There are a few things I wanted in a flash bracket.

  • Allow me to change batteries and Compact Flash cards without removing the camera from the bracket!
  • Eliminate red eye by getting the flash away from the lens.
  • Position the flash over the lens in both vertical and horizontal orientations
  • Be lightweight
  • Be sturdy and easy to swing from horizontal to vertical

The combination of the RX Flash Bracket, a Nikon SB 22 flash, a Lumiquest ProMax Pocket Bouncer, and a small tilt-top adapter provides me with the flexibility that I want and need.  

I often make photos of food that we've prepared for dinner, and this little rig stays assembled and ready to grab a shot with no notice.  Sometimes I'll tape a little diffuser over the internal flash, so the larger flash is the predominant light source.

A good example of the results of this setup are in the scallops and shrimp page.  Notice the soft but defined shadows on the food... not bad for an on-camera lighting solution (I can tilt the entire flash assembly downwards, over the food, as sort of a top light).  The tilt-top adapter rotates into any position, letting me put the flash pretty much anywhere I'd want to.

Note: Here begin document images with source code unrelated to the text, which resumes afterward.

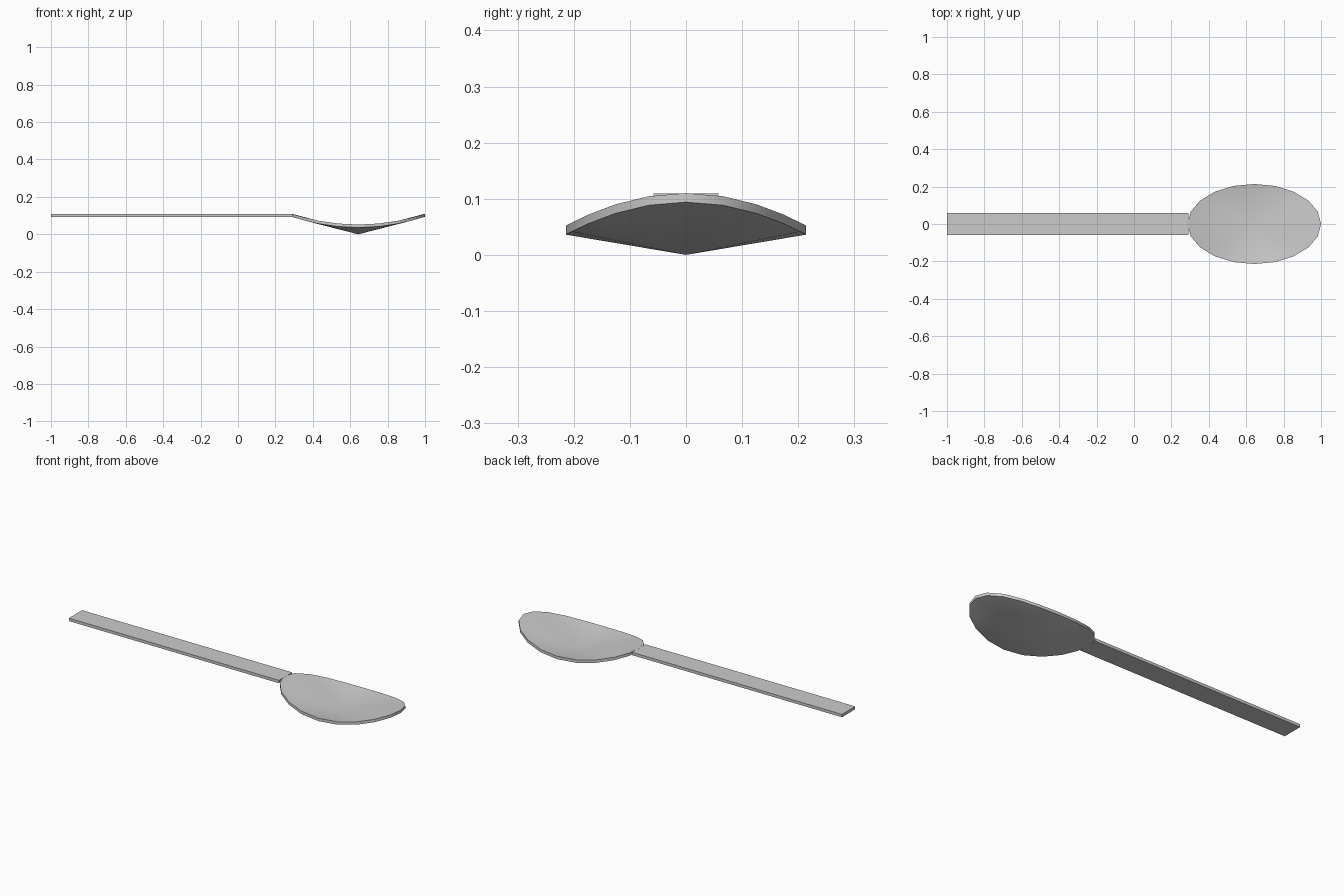
import bpy, bmesh, math

if "Cube" in bpy.data.objects:
    bpy.data.objects.remove(bpy.data.objects["Cube"])

THICK = 0.016


def make_object(name, bm):
    bmesh.ops.recalc_face_normals(bm, faces=bm.faces[:])
    mesh = bpy.data.meshes.new(name)
    bm.to_mesh(mesh)
    bm.free()
    obj = bpy.data.objects.new(name, mesh)
    bpy.context.collection.objects.link(obj)
    return obj


# Bowl: 20-sided oval fan with a saddle-curved rim, thickened straight down
N, CX, RX, RY = 20, 0.643, 0.357, 0.214
bm = bmesh.new()
layers = []
for base in (0.0, THICK):
    centre = bm.verts.new((CX, 0, base))
    rim = []
    for i in range(N):
        a = 2 * math.pi * i / N
        z = base + 0.036 + 0.058 * math.cos(a) ** 2
        rim.append(bm.verts.new((CX + RX * math.cos(a), RY * math.sin(a), z)))
    for i in range(N):
        bm.faces.new((centre, rim[i], rim[(i + 1) % N]))
    layers.append(rim)
low, high = layers
for i in range(N):
    j = (i + 1) % N
    bm.faces.new((low[i], low[j], high[j], high[i]))
bowl = make_object("bowl", bm)

# Handle: flat straight bar reaching the bowl's edge
X0, X1, HALF_W, TOP = -1.0, 0.292, 0.058, 0.109
bm = bmesh.new()
bmesh.ops.create_cube(bm, size=1)
bmesh.ops.scale(bm, vec=(X1 - X0, 2 * HALF_W, THICK), verts=bm.verts)
bmesh.ops.translate(bm, vec=((X0 + X1) / 2, 0, TOP - THICK / 2), verts=bm.verts)
handle = make_object("handle", bm)

# Soft bowl surfaces with a crisp rim
bpy.ops.object.select_all(action='DESELECT')
bowl.select_set(True)
bpy.context.view_layer.objects.active = bowl
bpy.ops.object.shade_smooth_by_angle(angle=math.radians(30))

A couple of months after I got my RX bracket, the company made some small and welcome modifications, and was good enough to send me the updated version, along with the tripod mounting adapter.

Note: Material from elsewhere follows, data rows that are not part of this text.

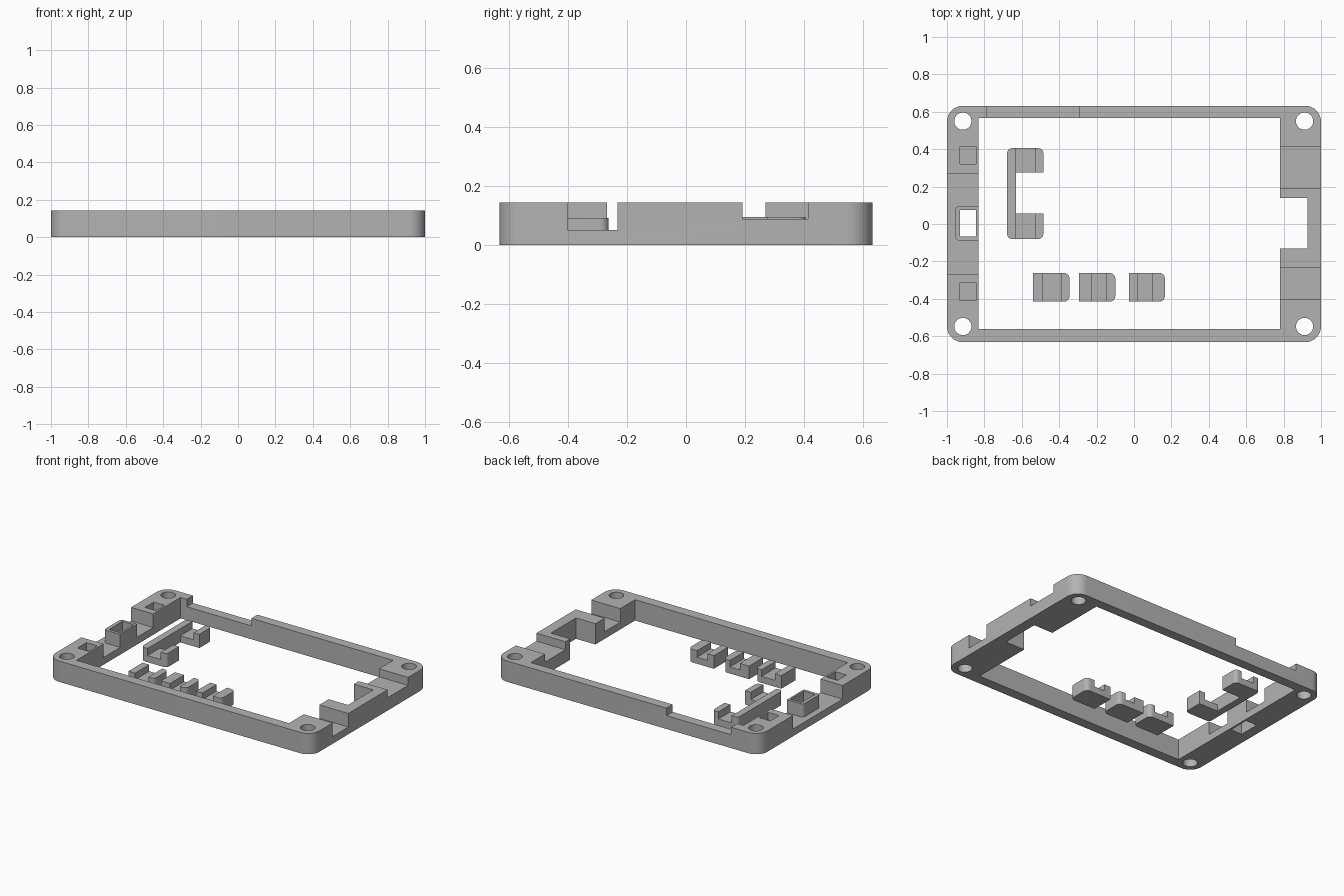
import bpy, bmesh, math

old = bpy.data.objects.get("Cube")
if old:
    bpy.data.objects.remove(old)

GREY = (0.45, 0.45, 0.45, 1)
mat = bpy.data.materials.new("plain grey")
mat.use_nodes = True
mat.diffuse_color = GREY
mat.node_tree.nodes["Principled BSDF"].inputs["Base Color"].default_value = GREY

HEIGHT = 0.143
CLIP_TOP = 0.09


def prism(name, x0, x1, y0, y1, z0, z1, left_r=0, right_r=0, steps=8):
    """Upright block whose left and right corners may be rounded."""
    points = []
    corners = ((x1, y1, -1, -1, right_r, 0), (x0, y1, 1, -1, left_r, 1),
               (x0, y0, 1, 1, left_r, 2), (x1, y0, -1, 1, right_r, 3))
    for x, y, sx, sy, r, quarter in corners:
        count = steps if r else 0
        for i in range(count + 1):
            a = (quarter + i / max(count, 1)) * math.pi / 2
            points.append((x + sx * r + r * math.cos(a), y + sy * r + r * math.sin(a), z0))
    bm = bmesh.new()
    face = bm.faces.new([bm.verts.new(p) for p in points])
    top = bmesh.ops.extrude_face_region(bm, geom=[face])["geom"]
    bmesh.ops.translate(bm, vec=(0, 0, z1 - z0),
                        verts=[g for g in top if isinstance(g, bmesh.types.BMVert)])
    bmesh.ops.recalc_face_normals(bm, faces=bm.faces)
    mesh = bpy.data.meshes.new(name)
    bm.to_mesh(mesh)
    bm.free()
    mesh.materials.append(mat)
    obj = bpy.data.objects.new(name, mesh)
    bpy.context.scene.collection.objects.link(obj)
    return obj


def combine(obj, others, operation="DIFFERENCE"):
    """Cut or join helper solids and bake the result."""
    for other in others:
        mod = obj.modifiers.new("solid", "BOOLEAN")
        mod.operation = operation
        mod.solver = "EXACT"
        mod.object = other
        other.hide_render = True
    bpy.context.view_layer.update()
    graph = bpy.context.evaluated_depsgraph_get()
    mesh = bpy.data.meshes.new_from_object(obj.evaluated_get(graph))
    obj.modifiers.clear()
    obj.data = mesh
    for other in others:
        bpy.data.objects.remove(other)


def cutter(x0, x1, y0, y1, z0=-0.1, z1=0.3, r=0):
    return prism("cutter", x0, x1, y0, y1, z0, z1, r, r, 12)


# Frame with rounded corners, screw holes and wall openings
frame = prism("frame", -1, 1, -0.632, 0.632, 0, HEIGHT, 0.085, 0.085, 12)
cuts = [
    cutter(-0.832, 0.78, -0.562, 0.566),            # main opening
    cutter(0.7, 0.927, -0.132, 0.14),               # right bay
    cutter(0.7, 1.1, -0.402, -0.233, 0.05),         # right front notch
    cutter(0.7, 1.1, 0.192, 0.414, 0.088),          # right rear notch
    cutter(-1.1, -0.8, -0.268, 0.27, 0.05),         # left wide notch
    cutter(-0.785, -0.295, 0.5, 0.7, 0.092),        # rear notch
    cutter(-0.93, -0.845, 0.32, 0.415, 0.09),       # rear pocket
    cutter(-0.93, -0.845, -0.41, -0.313, 0.09),     # front pocket
]
R = 0.046
for x in (-0.915, 0.912):
    for y in (-0.548, 0.55):
        cuts.append(cutter(x - R, x + R, y - R, y + R, r=R * 0.999))
combine(frame, cuts)

# Hollow post in the left wall
combine(frame, [prism("post", -0.955, -0.832, -0.088, 0.095, 0.03, 0.14, 0.02, 0)], "UNION")
combine(frame, [cutter(-0.93, -0.845, -0.068, 0.076)])

# Row of loose channel clips: outer ends and channel sides along x
clips = [(-0.54, -0.49, -0.39, -0.345), (-0.295, -0.225, -0.15, -0.10),
         (-0.028, 0.02, 0.10, 0.165)]
parts = [frame]
for number, (x0, c0, c1, x1) in enumerate(clips, 1):
    clip = prism(f"channel_clip_{number}", x0, x1, -0.415, -0.262, 0, CLIP_TOP, 0, 0.03)
    combine(clip, [cutter(c0, c1, -0.5, -0.2, 0.045)])
    parts.append(clip)

# Double clip joined by a long bar
double = prism("double_clip", -0.678, -0.485, -0.08, 0.405, 0, 0.094, 0.025, 0.025)
combine(double, [cutter(-0.63, -0.4, 0.055, 0.275),
                 cutter(-0.63, -0.53, -0.2, 0.5, 0.045)])
parts.append(double)

# Smooth the rounded corners, keep edges sharp
bpy.ops.object.select_all(action="DESELECT")
for obj in parts:
    obj.select_set(True)
bpy.context.view_layer.objects.active = frame
bpy.ops.object.shade_smooth_by_angle(angle=math.radians(30))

rx0a.jpg (40589 bytes) 

Note:  when using the Lumiquest ProMax Pocket Bounce adapter, the flash head should be pointed up, not forward as shown in the picture above. But the photo shows how easy it is to switch from direct flash to a softened flash using the adapter (as shown in the photo with the CP 950).

 rx11a.jpg (88179 bytes)

The new bracket is anodized, is a little lighter in weight, an now has a polymer handle.  The entire system works very well together.

rx2a.jpg (37930 bytes) rx3a.JPG (47778 bytes)

Before the tripod adapter was available, some people were attaching the LCD half of the body to the tripod, and were concerned about the weight of the bracket/flash combination, and the effect on the swivel joint.  Now, with the tripod mount attaching to the bracket, any concerns about attaching to the tripod are resolved

The bottom of the RX bracket slips into the tripod adapter, and is secured with a thumb screw that mates with a detent in the bracket.  The tripod adapter is long enough to that the bracket's handle clears the tripod head when rotated into the vertical position.

rx7a.jpg (83600 bytes) rx8a.jpg (74892 bytes)

One nice thing about mounting onto a tripod using this system is that the flash stays pointed in the same direction as the lens, regardless of how the LCD is tilted.  So, it's easy to point the lens/flash down at a subject, but still have the LCD angled for easy viewing.

rx6a.jpg (71705 bytes) rx9a.jpg (56897 bytes)

The photos above show the original bracket and the new version, along with the new bracket in the "vertical" position.  The changes are evolutionary. Aside from the anodizing and new handgrip, there are other small changes, for example a wider diameter on the tightening pad, the detent for the tripod adapter screw, and an overall thinning of the metalwork (making for an even lighter bracket).

Some folk are nervous about mounting the Versatec bracket on their camera, but my experience is that this bracket is beautifully machined, and an absolute pleasure to handle.  I've never felt that the bracket was insecure, or that my camera was at risk.    

I've made one small modification to the setup, I cut the sync cord to the Nikon adapter in half and spliced in phono mini-plug connectors.  This will allow me to use another mini-plug extension cord if I want to stay wired off camera.  I also wrapped the plugs in velcro and glued a thin strip of velcro onto the back of the movable section of the Versatec bracket, which holds the plugs in place nicely.  

All in all, this is a very very nice flash bracket solution for the Nikon CoolPix line.  It packs small, is beautifully made, and works like a charm. 


Copyright 2000 by Zenreich Systems. All rights reserved.
Revised: April 29, 2013

 

All text and photographs copyright 1999 - 2013  Zenreich Systems. All rights reserved.